Ok… Uh… there’s really no way to say this delicately… but… well, if any Fight Club-oholic tells you that he’s fulfilling Nietzsche’s nihilistic vision of a transvaluation of values, that Fight Club fan is an idiot. Ok, not an idiot. Calling someone an idiot is a pretty strong accusation. What I will say is this: If you watched (or read) Fight Club and you thought that Tyler Durden and his Project Mayhem are what happens when men realize their inner Nietzschean superman, you’ve got Nietzsche all wrong.

I know, I know, how can I say that Tyler Durden isn’t exactly what Nietzsche was talking about?

Nietzsche wanted society to throw off the old non-life affirming  values that force otherwise strong men into lives of lifeless submission and I know that’s exactly what Tyler Durden was up to. Like Friedrich Nietzsche’s criticism of Europe’s decadent and nihilistic culture, Tyler Durden wanted his space monkeys to throw off our soul corrupting popular culture; to be not what society tells them to be (Calvin Klein pretty boy-looking, Ikea catalogue browsing consumer drones), but to be who they are supposed to be. Like Nietzsche, Tyler Durden wants a (what Nietzsche would call) a transvaluation of values and to bring back the long lost ancient strongmen like Caesar, Napoleon, and the Sophists. Friedrich Nietzsche envisions a world where the masters rise above the slavish herd morality; a world that Tyler Durden says men will stalk elk in the ruins of Rockefeller Center and climb the vines that circle the Sears Tower.
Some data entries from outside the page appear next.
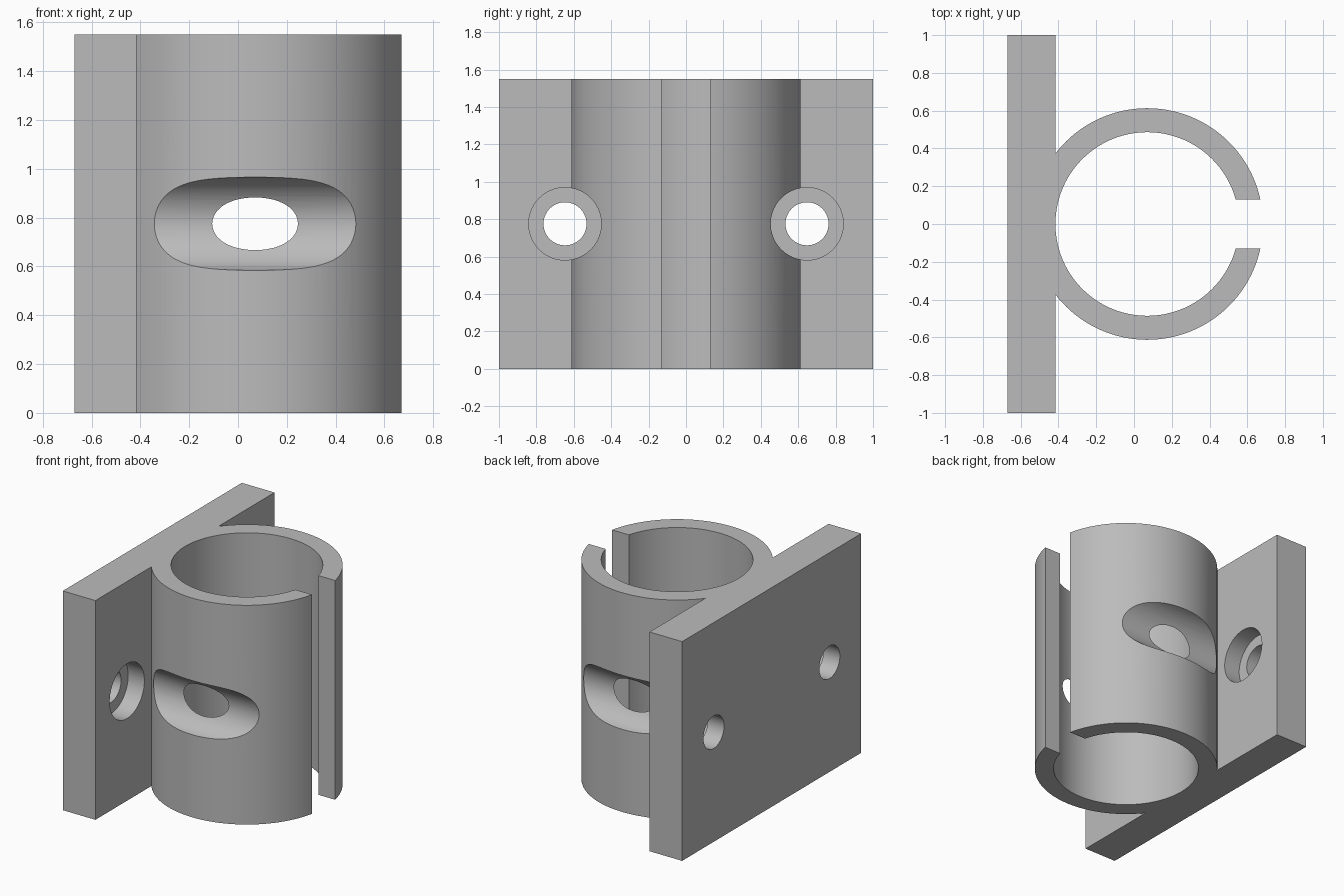
import bpy, bmesh, math

if "Cube" in bpy.data.objects:
    bpy.data.objects.remove(bpy.data.objects["Cube"])

X0, X1, H = -0.67, -0.415, 1.55        # plate back, plate face, height
CX, RO, RI, SLOT = 0.07, 0.613, 0.486, 0.13
HOLE_Y, HOLE_Z = 0.647, H / 2

grey = bpy.data.materials.new("plain grey")
grey.diffuse_color = (0.5, 0.5, 0.5, 1)
grey.use_nodes = True
grey.node_tree.nodes["Principled BSDF"].inputs["Base Color"].default_value = grey.diffuse_color


def arc(r, a0, a1, n):
    return [(CX + r * math.cos(a0 + (a1 - a0) * i / n),
             r * math.sin(a0 + (a1 - a0) * i / n)) for i in range(n + 1)]


# Section: plate plus split ring as one outline
join = math.acos((X1 - CX) / RO)
so, si = math.asin(SLOT / RO), math.asin(SLOT / RI)
outline = [(X0, 1), (X0, -1), (X1, -1)]
outline += arc(RO, -join, -so, 48)
outline += arc(RI, -si, -2 * math.pi + si, 120)
outline += arc(RO, so, join, 48)
outline += [(X1, 1)]

bm = bmesh.new()
face = bm.faces.new([bm.verts.new((x, y, 0)) for x, y in outline])
top = bmesh.ops.extrude_face_region(bm, geom=[face])["geom"]
bmesh.ops.translate(bm, vec=(0, 0, H),
                    verts=[v for v in top if isinstance(v, bmesh.types.BMVert)])
bmesh.ops.recalc_face_normals(bm, faces=bm.faces)
mesh = bpy.data.meshes.new("split_clamp_bracket")
bm.to_mesh(mesh)
bm.free()
bracket = bpy.data.objects.new("split_clamp_bracket", mesh)
bpy.context.collection.objects.link(bracket)
mesh.materials.append(grey)


def drill(r, xa, xb, y):
    # Cut a round hole along x
    bpy.ops.mesh.primitive_cylinder_add(
        vertices=72, radius=r, depth=xb - xa,
        location=((xa + xb) / 2, y, HOLE_Z), rotation=(0, math.pi / 2, 0))
    cutter = bpy.context.object
    cutter.name = "hole_cutter"
    cutter.hide_render = True
    mod = bracket.modifiers.new("hole", 'BOOLEAN')
    mod.operation, mod.solver, mod.object = 'DIFFERENCE', 'EXACT', cutter
    bpy.context.view_layer.objects.active = bracket
    bpy.ops.object.modifier_apply(modifier=mod.name)
    bpy.data.objects.remove(cutter)


# Screw holes; the wide counterbore also scoops the ring sides
for side in (-1, 1):
    drill(0.115, -1, 0, side * HOLE_Y)
    drill(0.194, -0.542, 1, side * HOLE_Y)

bpy.ops.object.select_all(action='DESELECT')
bracket.select_set(True)
bpy.context.view_layer.objects.active = bracket
bpy.ops.object.shade_smooth_by_angle(angle=math.radians(25))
So you say, if Tyler and Fred seem to be in complete agreement, how is it that thinking that they are is getting Nietzsche “all wrong”?

The answer is this: Nietzsche wants to transvalue society, but guys like Tyler Durden aren’t the ones who are supposed to do the transvaluating. In the movie Fight Club, Tyler Durden says this:

The people you are after are the people you depend on. We cook your meals. We haul your trash. We connect your calls. We guard you while you sleep. Do not fuck with us.

That sentiment is all fine and dandy, and I’m pretty sure that statements like that are what makes Tyler Durden so appealing. The problem with Tyler Durden’s sentiment and why he’s totally off his Nietzsche is because Tyler Durden’s Project Mayhem is exactly the kind of slave morality that Nietzsche is talking about! Tyler’s space monkeys are busboys, cooks, waiters, garage mechanics, garbage men, and office drones — exactly the kind of low hanging fruit that Nietzsche says is filled with resentment and create “slave” moralities (like Christianity) to overthrow and oppress the master class.

You see, even though Tyler Durden feels very much oppressed by a culture that tells him that the ideal man is one who looks like he just stepped out of a Calvin Klein ad, Tyler Durden is precisely where he is supposed to be. Tyler Durden and his fellow low paid, wage earning pals are not the masters who must reclaim the reins of society but the inferior classes who are to be dominated and exploited by the Ubermensch.

This is why Project Mayhem is enevitably doomed to fail.

We know this because Tyler Knows this.

Now how ’bout some Kelly Clarkson?